Tears and pride as World Cup dream ends for Girls in Green
They promised to give England a good run for their money. The Girls in Green did that and more.
Such a crushing defeat so soon after their magnificent triumph over New Zealand seemed the cruellest and most bitter of blows - but they had nothing to be ashamed of.
Devastation and disappointment etched on their exhausted faces, they could at least be content in the knowledge that they had given this semi-final every ounce of blood, sweat and tears.
They had battled on relentlessly even when it was obvious they had lost the war.

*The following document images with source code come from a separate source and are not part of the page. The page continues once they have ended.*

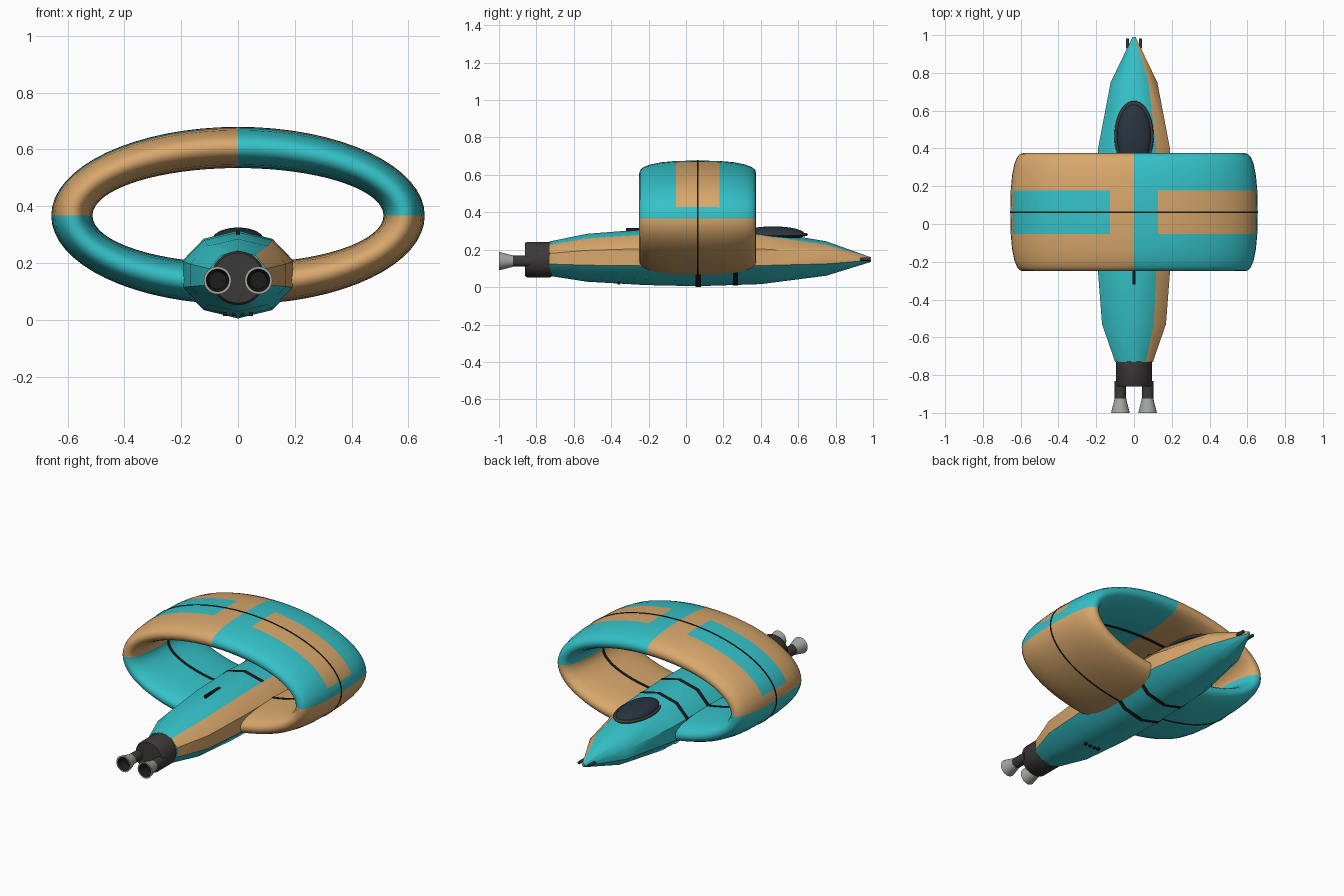
import bpy, bmesh
from math import sin, cos, pi, radians

if "Cube" in bpy.data.objects:
    bpy.data.objects.remove(bpy.data.objects["Cube"])


def material(name, rgb):
    m = bpy.data.materials.new(name)
    m.diffuse_color = (*rgb, 1)
    m.use_nodes = True
    m.node_tree.nodes["Principled BSDF"].inputs["Base Color"].default_value = m.diffuse_color
    return m


teal = material("teal", (0.035, 0.54, 0.58))
tan = material("tan", (0.69, 0.39, 0.15))
dark = material("dark", (0.045, 0.042, 0.04))
black = material("black", (0.012, 0.012, 0.012))
glass = material("glass", (0.022, 0.035, 0.05))
steel = material("steel", (0.38, 0.38, 0.36))


def loft(name, rings, mats, pick=None, closed=False, caps=True, angle=40):
    """Skin closed cross-sections; pick(i, j) gives a material index, None skips the face."""
    bm = bmesh.new()
    vs = [[bm.verts.new(p) for p in r] for r in rings]
    n, k = len(rings), len(rings[0])
    for i in range(n if closed else n - 1):
        for j in range(k):
            idx = pick(i, j) if pick else 0
            if idx is None:
                continue
            a, b = vs[i], vs[(i + 1) % n]
            f = bm.faces.new((a[j], a[(j + 1) % k], b[(j + 1) % k], b[j]))
            f.material_index = idx
    if caps and not closed:
        for i, r in ((0, vs[0]), (n - 2, vs[-1])):
            f = bm.faces.new(r)
            f.material_index = (pick(i, 0) or 0) if pick else 0
    bmesh.ops.recalc_face_normals(bm, faces=bm.faces)
    me = bpy.data.meshes.new(name)
    bm.to_mesh(me)
    bm.free()
    for m in mats:
        me.materials.append(m)
    ob = bpy.data.objects.new(name, me)
    bpy.context.collection.objects.link(ob)
    bpy.ops.object.select_all(action='DESELECT')
    ob.select_set(True)
    bpy.context.view_layer.objects.active = ob
    bpy.ops.object.shade_smooth_by_angle(angle=radians(angle))
    return ob


def oval(y, rx, rz, x=0, z=0.16, n=10):
    """Oval section across the y axis, first point at the bottom."""
    return [(x + rx * cos(2 * pi * j / n - pi / 2), y,
             z + rz * sin(2 * pi * j / n - pi / 2)) for j in range(n)]


def lathe(name, profile, x, z, mats, pick=None, n=24):
    return loft(name, [oval(y, r, r, x, z, n) for y, r in profile], mats, pick)


# fuselage: ten-sided spindle, tan on the two right-hand strips
stations = [(-0.73, 0.105, 0.092, 0.152), (-0.53, 0.178, 0.128, 0.157),
            (-0.22, 0.203, 0.149, 0.16), (0.06, 0.206, 0.155, 0.16),
            (0.40, 0.2, 0.144, 0.16), (0.75, 0.13, 0.092, 0.153),
            (0.99, 0.008, 0.012, 0.147)]
loft("fuselage", [oval(y, rx, rz, 0, z) for y, rx, rz, z in stations],
     [teal, tan], lambda i, j: 1 if j in (2, 3) else 0)

# dark hull bands, hidden under the tan strips
for k, (y, rx, rz) in enumerate([(0.065, 0.209, 0.158), (0.265, 0.206, 0.152)]):
    loft(f"hull_band_{k}", [oval(y + d, rx, rz) for d in (-0.014, 0.014)],
         [black], lambda i, j: None if j in (2, 3) else 0, caps=False)

# ring wing: soft section swept round an ellipse
YC, HALF, THICK, N = 0.0625, 0.3125, 0.07, 64


def around(t, d, y):
    return ((0.585 + d) * cos(t), y, 0.367 + (0.24 + d) * sin(t))


us = [-1, -0.985, -0.93, -0.82, -0.62, -0.37, 0, 0.37, 0.62, 0.82, 0.93, 0.985, 1]
outer = [(YC + HALF * u, THICK * (1 - abs(u) ** 2.5) ** 0.4) for u in us]
section = outer + [(y, -d) for y, d in reversed(outer[1:-1])]


def wing_colour(i, j):
    q = i // (N // 4)
    c = 0 if q in (0, 2) else 1
    panel = j in (5, 6) and q < 2 and 2 <= i % 32 < 30 and not 14 <= i < 18
    return 1 - c if panel else c


loft("ring_wing", [[around(2 * pi * i / N, d, y) for y, d in section] for i in range(N)],
     [teal, tan], wing_colour, closed=True, angle=60)

# seam lines around the wing, outside and inside
for name, d, w in (("outer_seam", 0.0695, 0.004), ("inner_seam", -0.0695, 0.009)):
    loft(name, [[around(2 * pi * i / N, d + a, YC + b * w)
                 for a, b in ((-0.003, -1), (-0.003, 1), (0.003, 1), (0.003, -1))]
                for i in range(N)], [black], closed=True)

# canopy and its rim
bpy.ops.mesh.primitive_uv_sphere_add(segments=32, ring_count=16, location=(0, 0.465, 0.283))
canopy = bpy.context.object
canopy.name = "canopy"
canopy.scale = (0.09, 0.17, 0.042)
canopy.data.materials.append(glass)
bpy.ops.object.shade_smooth()
bpy.ops.mesh.primitive_torus_add(major_segments=40, minor_segments=8, major_radius=0.095,
                                 minor_radius=0.009, location=(0, 0.465, 0.281))
rim = bpy.context.object
rim.name = "canopy_rim"
rim.scale.y = 1.8
rim.data.materials.append(dark)
bpy.ops.object.shade_smooth()

# engine block
lathe("engine_block", [(-0.72, 0.09), (-0.725, 0.095), (-0.85, 0.095), (-0.86, 0.088)],
      0, 0.147, [dark], n=32)

for side, s in (("left", -1), ("right", 1)):
    # exhaust pipe and flared hollow nozzle
    lathe(f"{side}_exhaust_pipe", [(-0.83, 0.03), (-0.935, 0.03)], s * 0.072, 0.139, [dark])
    lathe(f"{side}_nozzle", [(-0.925, 0.031), (-0.94, 0.034), (-0.985, 0.046), (-1.0, 0.049),
                             (-1.0, 0.04), (-0.945, 0.03)],
          s * 0.072, 0.139, [steel, black], lambda i, j: int(i >= 4))
    # nose gun
    lathe(f"{side}_nose_gun", [(0.93, 0.009), (0.983, 0.009)], s * 0.034, 0.15, [dark], n=10)


def box(name, loc, size, mat):
    bpy.ops.mesh.primitive_cube_add(size=1, location=loc)
    ob = bpy.context.object
    ob.name = name
    ob.scale = size
    ob.data.materials.append(mat)


# spine strip on top, mount bar for the nose guns
box("spine_strip", (0, -0.25, 0.305), (0.014, 0.14, 0.02), black)
box("gun_mount", (0, 0.945, 0.15), (0.07, 0.016, 0.012), dark)

# row of belly vents
for k in range(4):
    box(f"belly_vent_{k}", (-0.045 + 0.03 * k, -0.36, 0.021), (0.014, 0.014, 0.014), black)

Faced with the formidable wall of muscle that was the English side, their courage was unquenchable. They had never even flinched.
"This is a team that doesn't like to lose", said Grace Davitt's father, Tony, after the game.
But having come further than ever before down the path to the World Cup is a victory in itself.
And their technical skill and their staunch refusal to bow to their fate earlier on in the game are certain signs that the Irish women's rugby team is a mature force on the stage of world sport. They will be back - and stronger than ever.
And with them, ever loyal, will be their growing army of fans.
After lunch, they had begun to gather at the Stade de Jean Bouin on the outskirts of Paris, a group small in number but with a ferocious and unswerving devotion that the Boys in Green could only dream of.
"Every single club and workplace should analyse the ethos of that team," said Lucy Keaveney from Fairyhouse, Co Meath. She and her husband, John had travelled especially over to Paris, having first become die-hard fans of the women's rugby team when they beat England in the spectacular victory of February 2013.
"They are such characters and are so professional... I'm in awe of them," she declared.
Asked what it was that set them apart from all other teams, Lucy said it is their spirit, their determination and the fact that they are so down to earth, always stopping to chat to their supporters.
"They are just lovely, lovely girls," she said.
Former team doctor, Jess O'Riordan and her partner Sven Geirsson from Newcastle West, Co Limerick had brought their son Rory (2) along to the game.
"I think he was six weeks old when he went to his first rugby match," said Jess.
And as a group of fans in the green jersey mingled peaceably with those in the white of England on a cafe terrace near the stadium, a curious Parisian stopped to comment at this apparently remarkable sight.
"Togezzer before and after ze game?" he asked an English fan.
"Oh yes," said the man, surprised by the question.
The game began with great promise, when Niamh Briggs converted an early try. But Les Rosbifs flexed their considerable muscle and powered through the Irish lines.
Their sheer size dwarfed the Girls in Green, making it a tough and very physical struggle right to the very end.
At last, the curtain came down on a crushing scoreline: Ireland just seven points to England's 40.
Ireland manager Philip Doyle paid tribute to the Girls in Green, as captain Fiona Coghlan said they "lacked unity".
But it was no wasted journey for the fans.
"We drove three and a half hours to get here from Angers in the Loire," said Diarmuid O'Reilly from Carrigmacross, Co Monaghan, holidaying with his wife Laura, friends Conor and Briege Comiskey, also from Carrickmacross, together their young children. "It was well worth it," said Diarmuid.
"It's always great to see Ireland play, no matter what it is or who they are."
Ger and Myra O'Neill from Kilkenny, holidaying with sons Daniel (13) and Aidan (11) said the defeat had been disappointing.
"But the Irish men's rugby team have been trying to defeat New Zealand for 150 years. The women managed it last week," he pointed out.
"They played very well," said former Grand Slam winner Joy Neville, who had joined the fans to show support.
Tears in her eyes, Grace Davitt's sister, Fiona O'Brien, was just as stricken as any of the players because she knew exactly the level of sacrifice it had taken to get so far, she said. There was no luck involved, she declared. They had given up many things to training six days a week.
"We should all be proud of them," she said.